String::Dump - Dump strings of characters or bytes for printing and debugging
This document describes String::Dump version 0.06.
use String::Dump qw( dump_hex dump_oct ); say 'hex: ', dump_hex($string); # hex mode say 'oct: ', dump_oct($string); # octal mode
When debugging or reviewing strings containing non-ASCII or non-printing characters, String::Dump is your friend. It provides simple functions to return a dump of the characters or bytes of your string in several different formats, such as hex, octal, decimal, Unicode names, and more.
An OO interface is forthcoming with additional options and the ability to reuse them among multiple calls. Some benefits will include the ability to set the delimiter between characters, set padding for the characters, and force a string to be treated as a string of characters or a series of bytes. Don’t worry, the standard functions will remain simple.
These functions all accept a single argument: the string to dump, which may either be a Perl internal string or an encoded series of bytes. Each has to be explicitly exported or they can all be exported with the
use String::Dump qw( :all );
Hexadecimal (base 16) mode.
use utf8; # string of 6 characters say dump_hex('Ĝis! ☺'); # 11C 69 73 21 20 263A no utf8; # series of 9 bytes say dump_hex('Ĝis! ☺'); # C4 9C 69 73 21 20 E2 98 BA
For a lowercase hex dump, simply pass the response to
say lc dump_hex('Ĝis! ☺'); # 11c 69 73 21 20 263a
Decimal (base 10) mode.
use utf8; say dump_dec('Ĝis! ☺'); # 284 105 115 33 32 9786 no utf8; say dump_dec('Ĝis! ☺'); # 196 156 105 115 33 32 226 152 186
Octal (base 8) mode.
use utf8; say dump_oct('Ĝis! ☺'); # 434 151 163 41 40 23072 no utf8; say dump_oct('Ĝis! ☺'); # 304 234 151 163 41 40 342 230 272
Binary (base 2) mode.
use utf8; say dump_bin('Ĝis! ☺'); # 100011100 1101001 1110011 100001 100000 10011000111010 no utf8; say dump_bin('Ĝis! ☺'); # 11000100 10011100 1101001 1110011 100001 100000 11100010 10011000 10111010
Named Unicode character mode.

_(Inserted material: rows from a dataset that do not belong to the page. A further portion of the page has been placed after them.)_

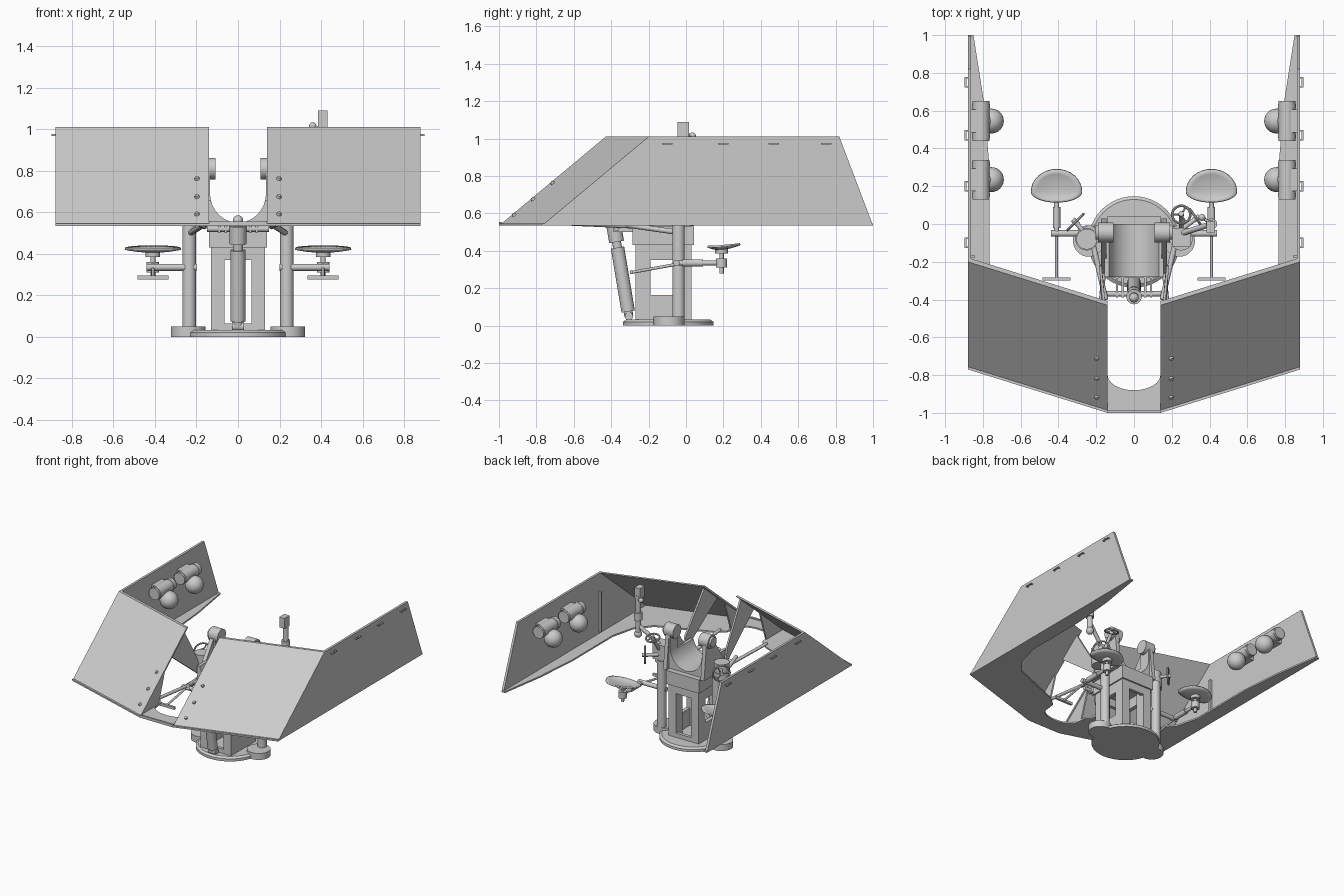
import bpy, bmesh
from math import sin, cos, pi, radians
from mathutils import Vector, Matrix

if "Cube" in bpy.data.objects:
    bpy.data.objects.remove(bpy.data.objects["Cube"])


def finish(name, bm):
    bmesh.ops.recalc_face_normals(bm, faces=bm.faces[:])
    me = bpy.data.meshes.new(name)
    bm.to_mesh(me)
    bm.free()
    ob = bpy.data.objects.new(name, me)
    bpy.context.collection.objects.link(ob)
    return ob


def prism(name, pts, vec):
    bm = bmesh.new()
    f = bm.faces.new([bm.verts.new(p) for p in pts])
    ext = bmesh.ops.extrude_face_region(bm, geom=[f], use_keep_orig=True)
    bmesh.ops.translate(bm, vec=vec, verts=[g for g in ext['geom'] if isinstance(g, bmesh.types.BMVert)])
    return finish(name, bm)


def box(name, lo, hi):
    a, b, c = lo
    d, e, f = hi
    return prism(name, [(a, b, c), (d, b, c), (d, e, c), (a, e, c)], (0, 0, f - c))


def cyl(name, p, q, r, r2=None, n=24):
    p, q = Vector(p), Vector(q)
    d = q - p
    bm = bmesh.new()
    m = Matrix.Translation((p + q) / 2) @ d.to_track_quat('Z', 'Y').to_matrix().to_4x4()
    bmesh.ops.create_cone(bm, cap_ends=True, segments=n, radius1=r, radius2=r if r2 is None else r2,
                          depth=d.length, matrix=m)
    return finish(name, bm)


def ball(name, c, r, scale=(1, 1, 1)):
    bm = bmesh.new()
    bmesh.ops.create_uvsphere(bm, u_segments=24, v_segments=14, radius=r,
                              matrix=Matrix.Translation(c) @ Matrix.Diagonal((*scale, 1)))
    return finish(name, bm)


def wheel(name, c, axis, R, r=0.007):
    c, axis = Vector(c), Vector(axis).normalized()
    rot = axis.to_track_quat('Z', 'Y')
    bpy.ops.mesh.primitive_torus_add(major_radius=R, minor_radius=r, major_segments=28, minor_segments=8,
                                     location=c, rotation=rot.to_euler())
    bpy.context.object.name = name
    for k in range(3):
        a = 2 * pi * k / 3
        cyl(name + "_spoke", c, c + rot @ Vector((R * cos(a), R * sin(a), 0)), 0.005, n=8)
    cyl(name + "_hub", c - axis * 0.02, c + axis * 0.02, 0.014, n=12)


def seat(name, cx, cy):
    bm = bmesh.new()
    n, rings, prev = 32, 5, None
    mid = bm.verts.new((cx, cy, 0.41))
    for k in range(1, rings + 1):
        t = k / rings
        ring = []
        for i in range(n):
            a = 2 * pi * i / n
            y = sin(a) * (0.12 if sin(a) > 0 else 0.055) * t
            ring.append(bm.verts.new((cx + 0.135 * t * cos(a), cy + y, 0.41 + 0.014 * t * t + 0.1 * max(y, 0) * t)))
        for i in range(n):
            j = (i + 1) % n
            bm.faces.new((mid, ring[i], ring[j]) if prev is None else (prev[i], ring[i], ring[j], prev[j]))
        prev = ring
    ob = finish(name, bm)
    md = ob.modifiers.new("thickness", 'SOLIDIFY')
    md.thickness, md.offset = 0.01, 0


# Shield floor with a U-shaped front notch
half = [(0.85, 1.0), (0.88, 1.0), (0.88, -0.77), (0.14, -1.0)]
inner = [(0.14 * sin(radians(a)), -0.80 - 0.08 * cos(radians(a))) for a in range(0, 91, 15)]
inner += [(0.15, -0.72), (0.22, -0.66), (0.62, -0.50), (0.72, -0.38), (0.765, -0.2), (0.765, 0.3), (0.795, 0.65)]
right = inner + half
left = [(-x, y) for x, y in reversed(right)][:-1]
prism("shield_floor", [(x, y, 0.535) for x, y in right + left], (0, 0, 0.012))
box("shield_front_lip", (-0.14, -1.0, 0.535), (0.14, -0.985, 0.555))

for s in (1, -1):
    # Sloped front plates and vertical side plates
    corners = [(s * 0.14, -1, 0.535), (s * 0.88, -0.77, 0.535), (s * 0.88, -0.2, 1.01), (s * 0.14, -0.43, 1.01)]
    prism("shield_front_plate", corners, (0, 0.022, 0))
    prism("shield_side_plate", [(s * 0.88, -0.77, 0.535), (s * 0.88, -0.2, 1.01),
                                (s * 0.88, 0.82, 1.01), (s * 0.88, 1.0, 0.535)], (-s * 0.018, 0, 0))
    nrm = (Vector(corners[1]) - Vector(corners[0])).cross(Vector(corners[3]) - Vector(corners[0])).normalized() * s
    for t in (0.115, 0.29, 0.475):
        c = Vector(corners[0]) + Vector((s * 0.057, 0.018, 0)) + (Vector(corners[3]) - Vector(corners[0])) * t
        cyl("shield_bolt", c - nrm * 0.005, c + nrm * 0.012, 0.014, 0.009, n=12)
    # Notch-side web and long bracket back to the cradle
    prism("notch_web", [(s * 0.145, -0.97, 0.547), (s * 0.145, -0.76, 0.547), (s * 0.145, -0.68, 0.79)], (s * 0.012, 0, 0))
    prism("shield_bracket", [(s * 0.17, -0.22, 0.56), (s * 0.17, -0.24, 0.68),
                             (s * 0.15, -0.44, 0.98), (s * 0.15, -0.60, 0.85)], (s * 0.014, 0, 0))
    cyl("floor_strut", (s * 0.16, -0.25, 0.53), (s * 0.20, -0.70, 0.55), 0.012, n=12)
    cyl("diagonal_strut", (s * 0.23, -0.05, 0.50), (s * 0.15, -0.40, 0.55), 0.014, n=12)
    # Outer handles and inner rib
    for y in (-0.10, 0.20, 0.47, 0.75):
        box("handle_grip", (s * 0.888, y - 0.028, 0.968), (s * 0.898, y + 0.028, 0.976))
        for e in (-0.024, 0.024):
            box("handle_leg", (s * 0.875, y + e - 0.004, 0.968), (s * 0.892, y + e + 0.004, 0.976))
    box("shield_rib", (s * 0.845, -0.18, 0.56), (s * 0.865, -0.165, 0.87))
    # Canisters with round bulbs on the inner side walls
    for y in (0.235, 0.545):
        cyl("canister", (s * 0.81, y - 0.105, 0.88), (s * 0.81, y + 0.105, 0.88), 0.045)
        for e in (-0.08, 0.08):
            cyl("canister_band", (s * 0.81, y + e - 0.01, 0.88), (s * 0.81, y + e + 0.01, 0.88), 0.048)
        ball("canister_bulb", (s * 0.755, y, 0.81), 0.066)
        cyl("bulb_neck", (s * 0.80, y, 0.86), (s * 0.755, y, 0.81), 0.04)
        box("canister_mount", (s * 0.82, y - 0.06, 0.83), (s * 0.87, y + 0.06, 0.92))

    # Side posts with foot pads
    cyl("post_pad", (s * 0.24, -0.09, 0), (s * 0.24, -0.09, 0.05), 0.083, n=32)
    cyl("side_post", (s * 0.235, -0.04, 0.04), (s * 0.235, -0.04, 0.56), 0.033)
    cyl("post_head", (s * 0.25, -0.08, 0.535), (s * 0.25, -0.08, 0.59), 0.06)
    # Seats, seat arms and foot pedals
    seat("seat", s * 0.41, 0.17)
    cyl("seat_stem", (s * 0.41, 0.19, 0.28), (s * 0.41, 0.19, 0.41), 0.012, n=16)
    cyl("stem_collar", (s * 0.41, 0.19, 0.31), (s * 0.41, 0.19, 0.36), 0.03)
    cyl("seat_boss", (s * 0.41, 0.19, 0.385), (s * 0.41, 0.19, 0.41), 0.035)
    cyl("seat_cross_arm", (s * 0.20, -0.05, 0.335), (s * 0.44, -0.05, 0.335), 0.017, n=16)
    cyl("seat_arm", (s * 0.41, -0.06, 0.335), (s * 0.41, 0.17, 0.335), 0.013, n=16)
    cyl("seat_arm_sleeve", (s * 0.41, -0.02, 0.335), (s * 0.41, 0.09, 0.335), 0.02, n=16)
    cyl("pedal_rod", (s * 0.41, -0.04, 0.33), (s * 0.41, -0.29, 0.285), 0.008, n=12)
    box("pedal", (s * 0.335, -0.3, 0.275), (s * 0.485, -0.283, 0.295))

    # Pedestal columns, walls and flanges
    for y0, y1 in ((-0.27, -0.19), (-0.05, 0.03)):
        box("pedestal_column", (s * 0.065, y0, 0.03), (s * 0.13, y1, 0.43))
    box("pedestal_side_sill", (s * 0.10, -0.2, 0.03), (s * 0.13, -0.04, 0.165))
    box("pedestal_side_lintel", (s * 0.10, -0.2, 0.35), (s * 0.13, -0.04, 0.43))
    # Trunnion bearings
    cyl("trunnion_bearing", (s * 0.108, -0.045, 0.81), (s * 0.19, -0.045, 0.81), 0.052, n=32)
    cyl("trunnion_cap", (s * 0.19, -0.045, 0.81), (s * 0.205, -0.045, 0.81), 0.038)
    # Cradle side gusset
    prism("cradle_gusset", [(s * 0.145, -0.27, 0.53), (s * 0.145, 0.03, 0.53), (s * 0.145, 0.0, 0.80),
                            (s * 0.145, -0.09, 0.80)], (s * 0.03, 0, 0))

# Base disc, pedestal ends and top block
cyl("base_disc", (0, -0.095, 0), (0, -0.095, 0.02), 0.242, n=48)
cyl("base_disc_step", (0, -0.095, 0.02), (0, -0.095, 0.032), 0.242, 0.225, n=48)
for y0, y1 in ((-0.27, -0.245), (0.005, 0.03)):
    box("pedestal_sill", (-0.07, y0, 0.03), (0.07, y1, 0.065))
    box("pedestal_lintel", (-0.07, y0, 0.37), (0.07, y1, 0.43))
box("pedestal_top", (-0.14, -0.285, 0.43), (0.14, 0.042, 0.535))

# U-shaped cradle
arc = [(0.135 * cos(radians(a)), 0.69 + 0.14 * sin(radians(a))) for a in range(0, -181, -12)]
prof = [(-0.15, 0.53), (-0.165, 0.80), (-0.135, 0.80)] + arc[::-1] + [(0.135, 0.80), (0.165, 0.80), (0.15, 0.53)]
prism("cradle", [(x, -0.09, z) for x, z in prof], (0, 0.09, 0))
low = [(-0.15, 0.53), (-0.155, 0.66), (-0.132, 0.66)] + [p for p in arc[::-1] if p[1] < 0.65] + \
      [(0.132, 0.66), (0.155, 0.66), (0.15, 0.53)]
prism("cradle_front", [(x, -0.28, z) for x, z in low], (0, 0.20, 0))

# Front balance cylinder with cross shaft
a, b = Vector((0, -0.305, 0.05)), Vector((0, -0.39, 0.56))
cyl("balance_tube", a.lerp(b, 0.05), a.lerp(b, 0.72), 0.036)
cyl("balance_rod", a, b, 0.024)
cyl("balance_head", a.lerp(b, 0.78), a.lerp(b, 0.95), 0.04)
ball("balance_knob", b, 0.025)
cyl("balance_foot", (-0.03, -0.305, 0.05), (0.03, -0.305, 0.05), 0.022)
cyl("cross_shaft", (-0.15, -0.37, 0.52), (0.15, -0.37, 0.52), 0.014, n=16)
for x in (-0.09, -0.06, 0.06, 0.09):
    box("shaft_lug", (x - 0.006, -0.39, 0.50), (x + 0.006, -0.27, 0.535))

# Sight on the right side
cyl("sight_tube", (0.41, 0, 0.74), (0.41, 0, 1.03), 0.02)
box("sight_head", (0.385, -0.045, 1.01), (0.43, 0.015, 1.09))
cyl("sight_collar", (0.41, 0, 0.84), (0.41, 0, 0.90), 0.03)
ball("sight_foot", (0.41, 0, 0.73), 0.028)
ball("sight_knob", (0.36, 0.035, 1.015), 0.018)
cyl("sight_knob_arm", (0.41, 0, 1.0), (0.36, 0.035, 1.01), 0.008, n=12)
cyl("sight_bracket", (0.25, -0.05, 0.66), (0.41, 0, 0.80), 0.015, n=16)

# Gearboxes and handwheels
box("right_gearbox", (0.20, -0.12, 0.56), (0.30, -0.02, 0.68))
cyl("right_wheel_shaft", (0.25, -0.03, 0.64), (0.25, 0.05, 0.76), 0.012, n=12)
wheel("right_upper_wheel", (0.25, 0.05, 0.76), (0, 0.25, 1), 0.048)
cyl("right_lower_shaft", (0.25, -0.03, 0.60), (0.33, 0.03, 0.60), 0.012, n=12)
wheel("right_lower_wheel", (0.33, 0.03, 0.60), (1, 0.7, 0), 0.06)
cyl("left_gearbox", (-0.25, -0.08, 0.57), (-0.25, -0.08, 0.66), 0.055)
cyl("left_wheel_shaft", (-0.25, -0.06, 0.62), (-0.31, 0.01, 0.62), 0.012, n=12)
wheel("left_wheel", (-0.31, 0.01, 0.62), (-0.7, 0.7, 0), 0.06)

# Smooth shading with sharp edges kept
bpy.ops.object.select_all(action='DESELECT')
for ob in bpy.context.collection.objects:
    ob.select_set(True)
    bpy.context.view_layer.objects.active = ob
bpy.ops.object.shade_smooth_by_angle(angle=radians(35))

Unlike the various numeral modes above, this mode uses ‘, ’ (comma, space) for the delimiter.
use utf8; say dump_names('Ĝis! ☺'); # LATIN CAPITAL LETTER G WITH CIRCUMFLEX, LATIN SMALL LETTER I, # LATIN SMALL LETTER S, EXCLAMATION MARK, SPACE, WHITE SMILING FACE
This mode makes no sense for a series of bytes, but it still works if that’s what you really want!
no utf8; say dump_names('Ĝis! ☺'); # LATIN CAPITAL LETTER A WITH DIAERESIS, STRING TERMINATOR, # LATIN SMALL LETTER I, LATIN SMALL LETTER S, EXCLAMATION MARK, # SPACE, LATIN SMALL LETTER A WITH CIRCUMFLEX, START OF STRING, # MASCULINE ORDINAL INDICATOR
The output in the examples above has been manually split into multiple lines for the layout of this document.
This is an early release of String::Dump. Feedback is appreciated! To give suggestions or report an issue, contact mailto:email@example.com or open an issue at https://github.com/patch/string-dump-pm5/issues. Pull requests are welcome at https://github.com/patch/string-dump-pm5.
Nick Patch <firstname.lastname@example.org>
© 2011–2012 Nick Patch
This library is free software; you can redistribute it and/or modify it under the same terms as Perl itself.